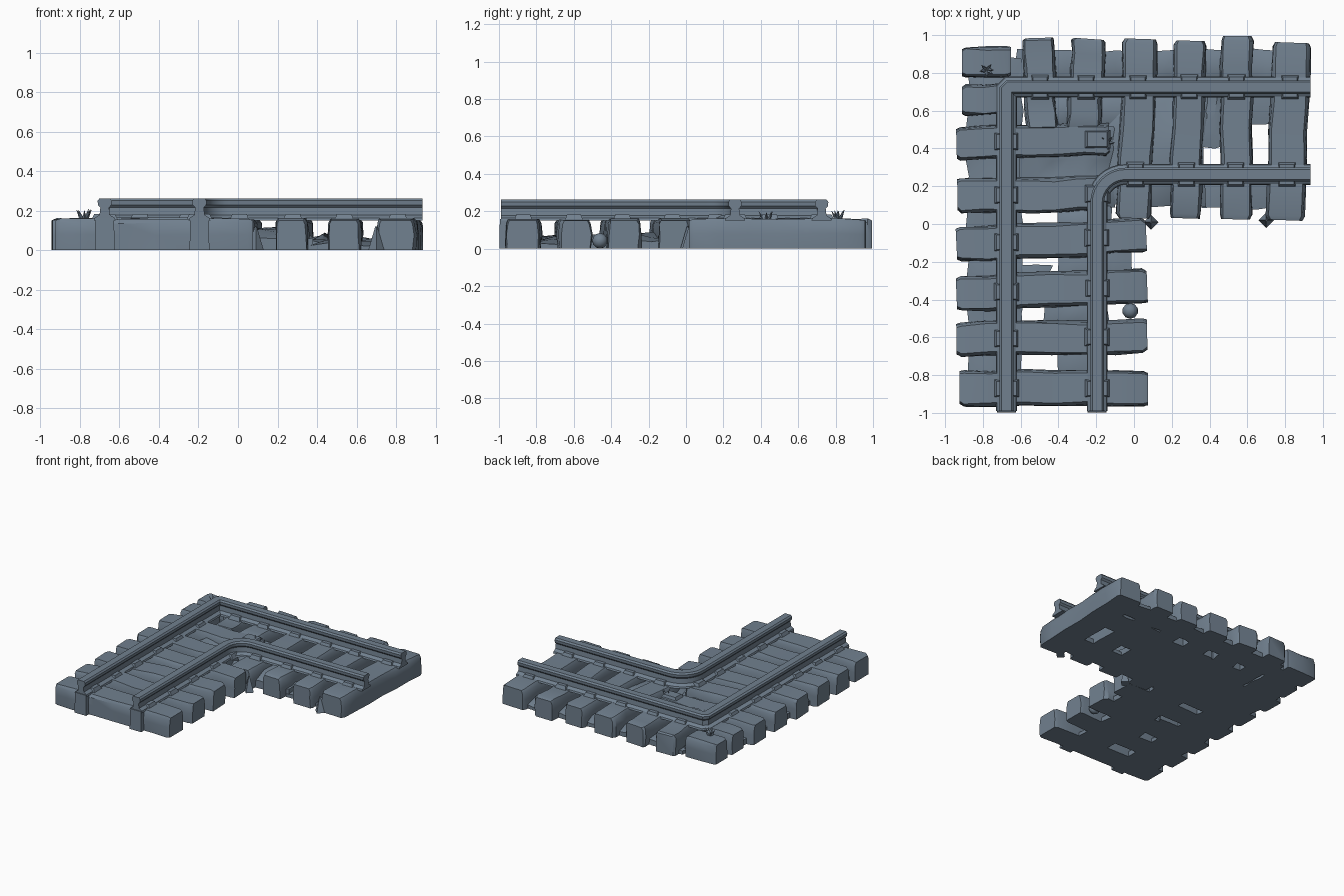
import bpy, bmesh, math, random
from mathutils import Vector, Matrix

if "Cube" in bpy.data.objects:
    bpy.data.objects.remove(bpy.data.objects["Cube"])

random.seed(4)
slate = bpy.data.materials.new("slate grey")
slate.diffuse_color = (0.165, 0.217, 0.275, 1)
slate.use_nodes = True
slate.node_tree.nodes["Principled BSDF"].inputs["Base Color"].default_value = slate.diffuse_color


def finish(bm, name, angle=35):
    bmesh.ops.recalc_face_normals(bm, faces=bm.faces)
    me = bpy.data.meshes.new(name)
    bm.to_mesh(me)
    bm.free()
    me.materials.append(slate)
    ob = bpy.data.objects.new(name, me)
    bpy.context.collection.objects.link(ob)
    bpy.ops.object.select_all(action='DESELECT')
    ob.select_set(True)
    bpy.context.view_layer.objects.active = ob
    bpy.ops.object.shade_smooth_by_angle(angle=math.radians(angle))
    return ob


def loft(bm, rings):
    vs = [[bm.verts.new(p) for p in r] for r in rings]
    n = len(vs[0])
    for a, b in zip(vs, vs[1:]):
        for i in range(n):
            bm.faces.new((a[i], a[(i + 1) % n], b[(i + 1) % n], b[i]))
    bm.faces.new(vs[0])
    bm.faces.new(vs[-1])


# rough hewn sleeper from a to b, with worn edges
def sleeper(name, a, b, width, h=0.162):
    a, b = Vector((*a, 0)), Vector((*b, 0))
    d = (b - a).normalized()
    side = Vector((-d.y, d.x, 0))
    L = (b - a).length
    prof = [(-1, 0), (1, 0), (1.02, 0.5), (0.97, 0.87), (0.84, 1), (-0.84, 1), (-0.97, 0.87), (-1.02, 0.5)]
    ts = [0, 0.025] + [k / 6 for k in range(1, 6)] + [1 - 0.025, 1]
    if L < 0.4:
        ts = [0, 0.08, 0.5, 0.92, 1]
    rings = []
    for k, t in enumerate(ts):
        end = k in (0, len(ts) - 1)
        s = 0.88 if end else 1
        off = random.uniform(-.006, .006)
        hh = h * (0.93 if end else random.uniform(0.94, 1.02))
        rings.append([a + d * (L * t) + side * (off + p * s * width / 2 + random.uniform(-.005, .005))
                      + Vector((0, 0, z * hh)) for p, z in prof])
    bm = bmesh.new()
    loft(bm, rings)
    return finish(bm, name)


rows = [((-0.91, 0.86), (-0.65, 0.86), 0.16), ((-0.91, 0.66), (-0.67, 0.66), 0.16),
        ((-0.94, 0.43), (-0.13, 0.45), 0.17), ((-0.935, 0.15), (-0.16, 0.16), 0.18),
        ((-0.94, -0.11), (0.065, -0.06), 0.18), ((-0.94, -0.37), (0.07, -0.33), 0.18),
        ((-0.94, -0.61), (0.07, -0.595), 0.175), ((-0.925, -0.87), (0.075, -0.87), 0.185)]
cols = [((-0.49, 0.50), (-0.505, 0.985), 0.165), ((-0.27, 0.50), (-0.235, 0.98), 0.175),
        ((0.0, 0.03), (0.03, 0.98), 0.18), ((0.27, 0.03), (0.30, 0.97), 0.165),
        ((0.535, 0.025), (0.545, 0.995), 0.165), ((0.80, 0.02), (0.835, 0.96), 0.20)]
for i, r in enumerate(rows + cols):
    sleeper(f"sleeper_{i + 1}", *r)


# low uneven ballast between the sleepers
def ballast(name, x0, x1, y0, y1, h):
    bm = bmesh.new()
    nx, ny = (max(2, round((p) / 0.09)) for p in (x1 - x0, y1 - y0))
    grid = {}
    for i in range(nx + 1):
        for j in range(ny + 1):
            rim = i in (0, nx) or j in (0, ny)
            x, y = x0 + (x1 - x0) * i / nx, y0 + (y1 - y0) * j / ny
            z = h * (random.uniform(0.4, 0.8) if rim else random.uniform(0.75, 1.35))
            grid[i, j] = bm.verts.new((x + random.uniform(-.012, .012), y + random.uniform(-.012, .012), z))
    for i in range(nx):
        for j in range(ny):
            bm.faces.new((grid[i, j], grid[i + 1, j], grid[i + 1, j + 1], grid[i, j + 1]))
    top = bm.faces[:]
    new = bmesh.ops.extrude_face_region(bm, geom=top)
    for v in new["geom"]:
        if isinstance(v, bmesh.types.BMVert):
            v.co.z = 0
    finish(bm, name, 50)


beds = [(-0.88, -0.59, -0.93, 0.88, 0.06), (-0.41, -0.14, -0.80, -0.60, 0.05),
        (-0.47, -0.14, -0.60, -0.35, 0.06), (-0.60, -0.44, -0.30, -0.21, 0.06),
        (-0.40, -0.02, -0.36, -0.10, 0.07), (-0.40, -0.12, -0.10, 0.10, 0.09),
        (-0.60, -0.10, 0.08, 0.52, 0.10), (-0.56, 0.02, 0.50, 0.68, 0.09),
        (-0.62, 0.88, 0.75, 0.92, 0.06), (-0.15, 0.38, 0.10, 0.68, 0.09),
        (0.36, 0.50, 0.41, 0.74, 0.07), (0.36, 0.85, 0.08, 0.30, 0.05),
        (0.58, 0.78, 0.53, 0.74, 0.06)]
for i, b in enumerate(beds):
    ballast(f"ballast_{i + 1}", *b)


# rail section swept along a mitred path
def rail(name, path):
    half = [(0.055, 0.150), (0.050, 0.163), (0.026, 0.178), (0.022, 0.215),
            (0.034, 0.228), (0.036, 0.250), (0.026, 0.262)]
    prof = half + [(-x, z) for x, z in reversed(half)]
    pts = [Vector(p) for p in path]
    rings = []
    for i, p in enumerate(pts):
        d0 = (p - pts[i - 1]).normalized() if i else (pts[1] - p).normalized()
        d1 = (pts[i + 1] - p).normalized() if i < len(pts) - 1 else d0
        n0, n1 = Vector((-d0.y, d0.x)), Vector((-d1.y, d1.x))
        m = (n0 + n1) / (1 + n0.dot(n1))
        rings.append([(p.x + m.x * o, p.y + m.y * o, z) for o, z in prof])
    bm = bmesh.new()
    loft(bm, rings)
    finish(bm, name)


XO, YO, XI, YI, R = -0.675, 0.725, -0.195, 0.262, 0.15
rail("outer_rail", [(XO, -0.99), (XO, YO - 0.015), (XO + 0.015, YO), (0.935, YO)])
arc = [(XI + R - R * math.cos(t), YI - R + R * math.sin(t))
       for t in (math.pi / 2 * k / 8 for k in range(9))]
rail("inner_rail", [(XI, -0.99)] + arc + [(0.935, YI)])


def block(bm, c, s, taper=0.75):
    r = bmesh.ops.create_cube(bm, size=1)
    for v in r["verts"]:
        k = taper if v.co.z > 0 else 1
        v.co = Vector((c[0] + v.co.x * s[0] * k, c[1] + v.co.y * s[1] * k, c[2] + v.co.z * s[2]))


# rail end supports reaching the ground
bm = bmesh.new()
for x in (XO, XI):
    block(bm, (x, -0.967, 0.08), (0.10, 0.06, 0.16), 0.95)
finish(bm, "rail_end_supports")

# rail chairs on every sleeper crossing
bm = bmesh.new()
for a, b, w in rows[1:]:
    for x in (XO, XI):
        if a[0] < x < b[0] - 0.02:
            y = a[1] + (b[1] - a[1]) * (x - a[0]) / (b[0] - a[0])
            block(bm, (x, y, 0.165), (0.14, 0.10, 0.035))
for a, b, w in cols:
    for y in (YI, YO):
        if a[1] < y < b[1]:
            x = a[0] + (b[0] - a[0]) * (y - a[1]) / (b[1] - a[1])
            block(bm, (x, y, 0.165), (0.10, 0.14, 0.035))
finish(bm, "rail_chairs")

# splinters and weeds
bm = bmesh.new()
for x, y, z, n in ((-0.78, 0.815, 0.15, 6), (-0.14, 0.43, 0.14, 4)):
    for k in range(n):
        t = k * 2.4
        m = (Matrix.Translation((x + 0.025 * math.cos(t), y + 0.025 * math.sin(t), z + 0.03))
             @ Matrix.Rotation(0.5, 4, Vector((-math.sin(t), math.cos(t), 0))))
        bmesh.ops.create_cone(bm, cap_ends=True, segments=4, radius1=0.012, radius2=0,
                              depth=random.uniform(0.05, 0.08), matrix=m)
for x, y in ((0.09, 0.01), (0.70, 0.02)):
    m = Matrix.Translation((x, y, 0.06))
    bmesh.ops.create_cone(bm, cap_ends=True, segments=4, radius1=0.04, radius2=0.005, depth=0.12, matrix=m)
finish(bm, "splinters")

# loose stone
bm = bmesh.new()
bmesh.ops.create_icosphere(bm, subdivisions=2, radius=0.042, matrix=Matrix.Translation((-0.02, -0.46, 0.042)))
finish(bm, "loose_stone")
|---|
TO DO
Above is a listing; print exactly its lines from the one with "me = bpy.data.meshes.new(name)" through the one with "ob.select_set(True)", and no other lines.

ANSWER TO THIS TASK
    me = bpy.data.meshes.new(name)
    bm.to_mesh(me)
    bm.free()
    me.materials.append(slate)
    ob = bpy.data.objects.new(name, me)
    bpy.context.collection.objects.link(ob)
    bpy.ops.object.select_all(action='DESELECT')
    ob.select_set(True)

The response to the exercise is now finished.